Stored dataset items
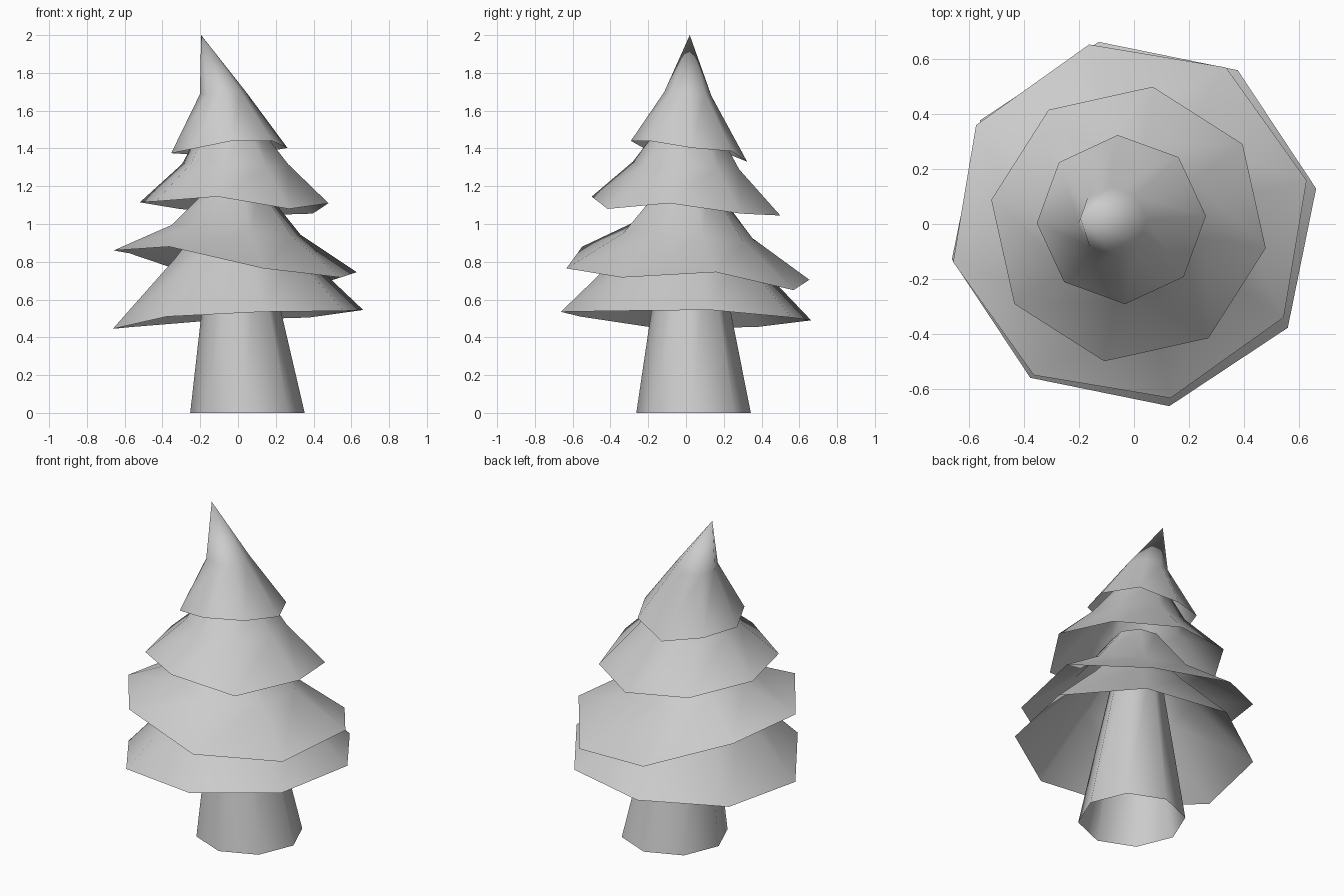
import bpy
import bmesh
from math import radians, cos, sin

if "Cube" in bpy.data.objects:
    bpy.data.objects.remove(bpy.data.objects["Cube"])

SIDES = 8

grey = bpy.data.materials.new("plain_grey")
grey.use_nodes = True
grey.diffuse_color = (0.6, 0.6, 0.6, 1)
grey.node_tree.nodes["Principled BSDF"].inputs["Base Color"].default_value = (0.6, 0.6, 0.6, 1)


def ring(bm, centre, radius, phase, heights):
    """Eight-sided ring; one height per corner lets it tilt and droop."""
    verts = []
    for i, z in enumerate(heights):
        a = radians(phase + 360 * i / SIDES)
        verts.append(bm.verts.new((centre[0] + radius * cos(a),
                                   centre[1] + radius * sin(a), z)))
    return verts


def bridge(bm, low, high):
    for i in range(SIDES):
        j = (i + 1) % SIDES
        bm.faces.new((low[i], low[j], high[j], high[i]))


def finish(bm, name):
    mesh = bpy.data.meshes.new(name)
    bm.to_mesh(mesh)
    bm.free()
    mesh.materials.append(grey)
    for poly in mesh.polygons:
        poly.use_smooth = True
    bpy.context.collection.objects.link(bpy.data.objects.new(name, mesh))


def bough(name, centre, radius, phase, rim, mid, follow, top, tip=None):
    """Open skirt: uneven rim, a bend that follows the rim, then a neck or tip.
    mid and top are (x, y, radius, height)."""
    bm = bmesh.new()
    mean = sum(rim) / SIDES
    low = ring(bm, centre, radius, phase, rim)
    bend = ring(bm, mid[:2], mid[2], phase, [mid[3] + follow * (z - mean) for z in rim])
    bridge(bm, low, bend)
    if tip:
        point = bm.verts.new(tip)
        for i in range(SIDES):
            bm.faces.new((bend[i], bend[(i + 1) % SIDES], point))
    else:
        bridge(bm, bend, ring(bm, top[:2], top[2], phase, [top[3]] * SIDES))
    finish(bm, name)


# Trunk: open tapered tube
bm = bmesh.new()
foot = ring(bm, (0.05, 0.04), 0.303, 0, [0] * SIDES)
bridge(bm, foot, ring(bm, (-0.01, 0.015), 0.13, 0, [1.0] * SIDES))
finish(bm, "trunk")

# Boughs, rim heights counter-clockwise from the +x corner
bough("bottom_bough", (0, 0), 0.675, 11,
      (0.545, 0.505, 0.49, 0.455, 0.445, 0.51, 0.535, 0.54),
      (0, 0, 0.34, 0.84), 0.4, (0, 0, 0.16, 1.05))
bough("lower_bough", (-0.015, 0.01), 0.66, 13,
      (0.745, 0.65, 0.705, 0.845, 0.86, 0.88, 0.765, 0.717),
      (-0.01, 0.01, 0.35, 0.955), 0.45, (-0.01, 0.01, 0.14, 1.2))
bough("upper_bough", (-0.02, 0), 0.507, -10,
      (1.11, 1.055, 1.045, 1.08, 1.115, 1.12, 1.145, 1.08),
      (-0.015, 0, 0.285, 1.31), 0.4, (-0.04, 0.01, 0.15, 1.52))
bough("top_bough", (-0.046, 0.016), 0.308, 2.5,
      (1.403, 1.385, 1.33, 1.37, 1.375, 1.395, 1.44, 1.44),
      (-0.077, 0.01, 0.125, 1.69), 0.2, None, tip=(-0.195, 0.02, 2.0))
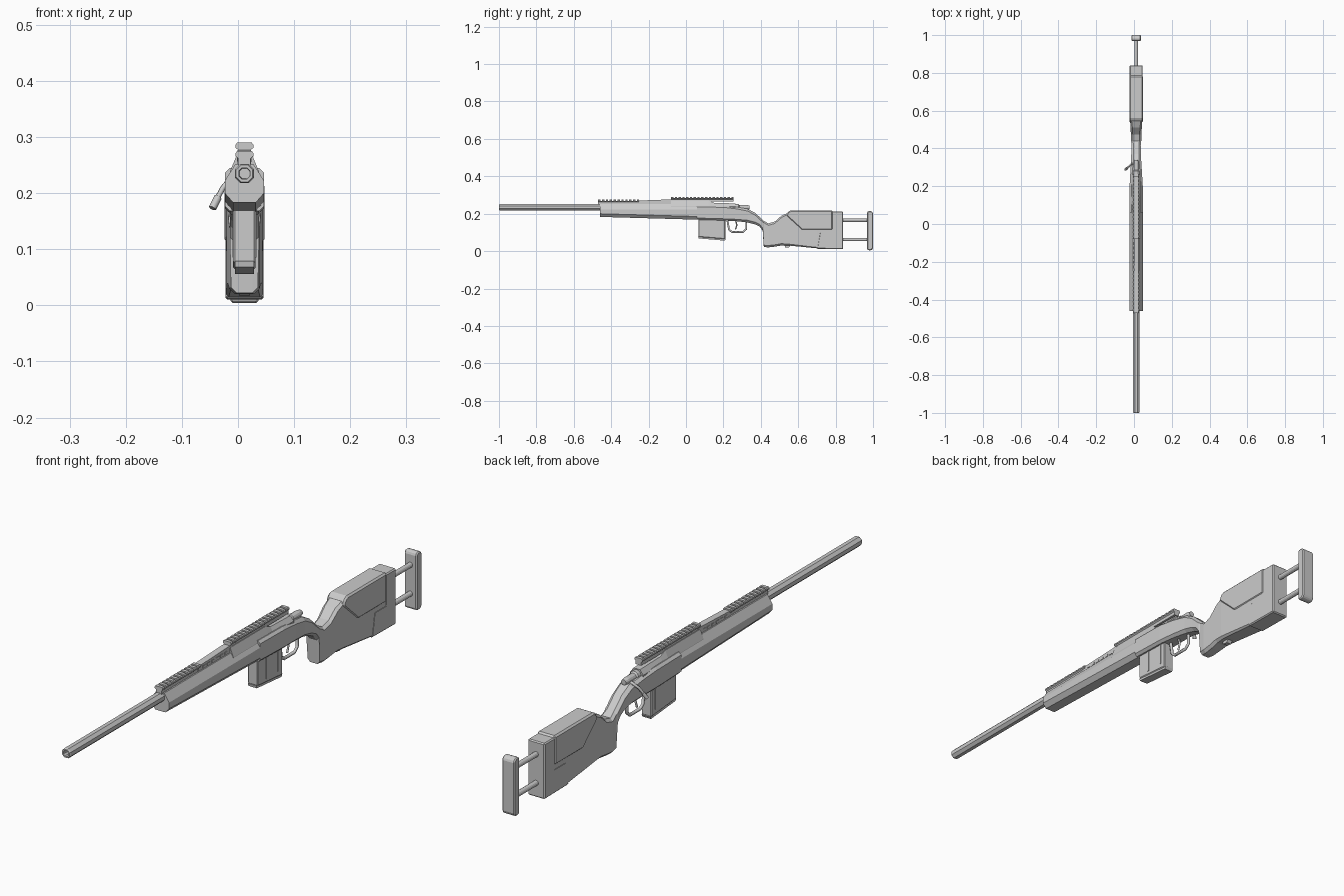
import bpy, bmesh, math
from mathutils import Vector

default = bpy.data.objects.get("Cube")
if default:
    bpy.data.objects.remove(default, do_unlink=True)

CENTRE = 0.0115      # mid plane of the body, the bolt handle sticks out to -x
BORE = 0.235         # height of the barrel axis

grey = bpy.data.materials.new("light grey")
grey.use_nodes = True
grey.diffuse_color = (0.6, 0.6, 0.6, 1)
grey.node_tree.nodes["Principled BSDF"].inputs["Base Color"].default_value = grey.diffuse_color


def finish(name, bm, bevel=0.0):
    """Turn a bmesh into a named grey object on the mid plane."""
    bmesh.ops.recalc_face_normals(bm, faces=bm.faces)
    mesh = bpy.data.meshes.new(name)
    bm.to_mesh(mesh)
    bm.free()
    mesh.materials.append(grey)
    obj = bpy.data.objects.new(name, mesh)
    obj.location.x = CENTRE
    bpy.context.collection.objects.link(obj)
    if bevel:
        mod = obj.modifiers.new("edge", "BEVEL")
        mod.width = bevel
        mod.segments = 1
        mod.limit_method = "ANGLE"
    return obj


def skin(bm, loops):
    """Bridge matching loops of points and cap both ends."""
    rings = [[bm.verts.new(p) for p in loop] for loop in loops]
    for a, b in zip(rings, rings[1:]):
        for i in range(len(a)):
            j = (i + 1) % len(a)
            bm.faces.new((a[i], a[j], b[j], b[i]))
    bm.faces.new(rings[0])
    bm.faces.new(rings[-1])


def mirrored(y, half):
    """Full cross-section at y from its +x half, given bottom to top."""
    right = [(x, y, z) for x, z in half]
    return right + [(-x, y, z) for x, z in reversed(half)]


def chamfered(y, low, high, w, cut):
    return mirrored(y, [(w - cut, low), (w, low + cut), (w, high - cut), (w - cut, high)])


def loft(name, loops, bevel=0.0):
    bm = bmesh.new()
    skin(bm, loops)
    return finish(name, bm, bevel)


def box(name, y0, y1, z0, z1, w, bevel=0.0):
    half = [(w, z0), (w, z1)]
    return loft(name, [mirrored(y0, half), mirrored(y1, half)], bevel)


def side_plate(name, outline, w, bevel=0.0):
    """Side outline in (y, z) pulled across the width."""
    return loft(name, [[(x, y, z) for y, z in outline] for x in (-w, w)], bevel)


def turned(name, profile, z, sides=12):
    """Turned part along y from (radius, y) pairs."""
    turns = [2 * math.pi * (i + 0.5) / sides for i in range(sides)]
    return loft(name, [[(r * math.cos(t), y, z + r * math.sin(t)) for t in turns]
                       for r, y in profile])


def tube(name, points, radius, closed=False):
    """Bent round bar through the points."""
    curve = bpy.data.curves.new(name, "CURVE")
    curve.dimensions = "3D"
    curve.bevel_depth = radius
    curve.bevel_resolution = 1
    curve.use_fill_caps = True
    spline = curve.splines.new("POLY")
    spline.points.add(len(points) - 1)
    for target, p in zip(spline.points, points):
        target.co = (*p, 1)
    spline.use_cyclic_u = closed
    curve.materials.append(grey)
    obj = bpy.data.objects.new(name, curve)
    obj.location.x = CENTRE
    bpy.context.collection.objects.link(obj)


# Barrel with a hollow muzzle
turned("barrel", [(0.010, -0.95), (0.011, -1), (0.016, -1), (0.0185, -0.995), (0.0185, 0.1)],
       BORE, 8)

# Fore-end: flat sides, sloped shoulders, chamfered and tapering underside


def fore_section(y, low):
    return mirrored(y, [(0.020, low), (0.035, low + 0.017), (0.035, 0.222), (0.016, 0.252)])


loft("fore_end", [fore_section(-0.46, 0.183), fore_section(0.065, 0.168)])

# Sight rails: narrow base below a row of bevelled teeth


def rail(name, y0, y1, base, top, count):
    w = 0.016
    neck = [(0.011, base), (0.011, top - 0.011)]
    tooth = [(0.010, top - 0.014), (w, top - 0.009), (w, top - 0.004), (w - 0.003, top)]
    bed = [(0.010, top - 0.014), (w, top - 0.009), (w, top - 0.006)]
    bm = bmesh.new()
    skin(bm, [mirrored(y0, neck), mirrored(y1, neck)])
    skin(bm, [mirrored(y0, bed), mirrored(y1, bed)])
    pitch = (y1 - y0) / (count - 0.4)
    for i in range(count):
        start = y0 + i * pitch
        skin(bm, [mirrored(start, tooth), mirrored(start + 0.6 * pitch, tooth)])
    finish(name, bm)


rail("front_rail", -0.47, -0.25, 0.245, 0.275, 11)
rail("rear_rail", -0.08, 0.255, 0.265, 0.29, 17)
loft("rail_bridge", [mirrored(y, [(0.012, 0.245), (0.012, top)])
                     for y, top in ((-0.26, 0.270), (-0.07, 0.277))])
for i in range(6):
    y = -0.235 + i * 0.025
    box("bridge_vent", y, y + 0.015, 0.256, 0.264, 0.0135)

# Receiver with sloped shoulders, stepped down under the rear of the rail
loft("receiver", [mirrored(y, [(0.026, 0.18), (0.026, 0.238), (0.013, top)])
                  for y, top in ((-0.08, 0.27), (0.12, 0.27), (0.15, 0.258), (0.265, 0.255))])

# Stock: y, underside, top, half width, edge cut
stock = [
    (0.06, 0.168, 0.245, 0.035, 0.009), (0.20, 0.164, 0.243, 0.035, 0.009),
    (0.27, 0.160, 0.236, 0.031, 0.010), (0.33, 0.153, 0.226, 0.027, 0.012),
    (0.37, 0.143, 0.204, 0.026, 0.012), (0.395, 0.130, 0.181, 0.026, 0.012),
    (0.410, 0.110, 0.168, 0.026, 0.012), (0.416, 0.022, 0.162, 0.024, 0.010),
    (0.44, 0.020, 0.148, 0.027, 0.010), (0.475, 0.024, 0.158, 0.028, 0.010),
    (0.51, 0.030, 0.189, 0.030, 0.010), (0.545, 0.030, 0.205, 0.032, 0.008),
    (0.70, 0.015, 0.206, 0.033, 0.005), (0.79, 0.012, 0.206, 0.033, 0.005),
]
loft("stock", [chamfered(*row) for row in stock])
side_plate("butt_block", [(0.715, 0.10), (0.70, 0.012), (0.84, 0.01), (0.84, 0.212),
                          (0.78, 0.212), (0.78, 0.10)], 0.034, 0.004)
side_plate("cheek_piece", [(0.535, 0.19), (0.545, 0.21), (0.56, 0.218), (0.785, 0.218),
                           (0.785, 0.112), (0.62, 0.112)], 0.036, 0.006)
side_plate("sling_hook", [(0.525, 0.035), (0.53, 0.020), (0.55, 0.018), (0.56, 0.035)], 0.010)

# Adjustable butt plate on two rods
for name, z in (("upper_rod", 0.166), ("lower_rod", 0.062)):
    turned(name, [(0.0095, 0.82), (0.0095, 0.975)], z)
side_plate("butt_plate", [(0.968, 0.010), (0.975, 0.004), (0.99, 0.004), (1, 0.014),
                          (1, 0.204), (0.99, 0.214), (0.975, 0.214), (0.968, 0.207)],
           0.025, 0.004)

# Magazine with raised ribs and a floor plate
side_plate("magazine", [(0.067, 0.18), (0.067, 0.076), (0.21, 0.064), (0.21, 0.18)], 0.020, 0.003)
side_plate("magazine_floor", [(0.065, 0.078), (0.067, 0.068), (0.208, 0.056), (0.213, 0.066)], 0.017)
for y in (0.115, 0.182):
    box("magazine_rib", y, y + 0.007, 0.085, 0.17, 0.0215)

# Trigger guard and trigger
tube("trigger_guard", [(0, 0.222, 0.162), (0, 0.230, 0.115), (0, 0.245, 0.103),
                       (0, 0.305, 0.103), (0, 0.322, 0.118), (0, 0.322, 0.155)], 0.006)
tube("trigger", [(0, 0.265, 0.165), (0, 0.272, 0.140), (0, 0.264, 0.116)], 0.004)

# Bolt shroud and the bent handle on the right
turned("bolt_shroud", [(0.018, 0.24), (0.018, 0.28), (0.013, 0.285), (0.013, 0.325),
                       (0.010, 0.340)], 0.234)
tube("bolt_handle", [(0, 0.315, 0.232), (-0.025, 0.318, 0.226), (-0.038, 0.305, 0.210),
                     (-0.050, 0.295, 0.188)], 0.005)
tube("bolt_knob", [(-0.047, 0.297, 0.193), (-0.057, 0.288, 0.173)], 0.007)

▸ PROBLEM DETAILS
Which lines of the data contain the string "objects"? Copy each one.

▸ EXERCISE RESPONSE
if "Cube" in bpy.data.objects:
    bpy.data.objects.remove(bpy.data.objects["Cube"])
    bpy.context.collection.objects.link(bpy.data.objects.new(name, mesh))
default = bpy.data.objects.get("Cube")
    bpy.data.objects.remove(default, do_unlink=True)
    obj = bpy.data.objects.new(name, mesh)
    bpy.context.collection.objects.link(obj)
    obj = bpy.data.objects.new(name, curve)
    bpy.context.collection.objects.link(obj)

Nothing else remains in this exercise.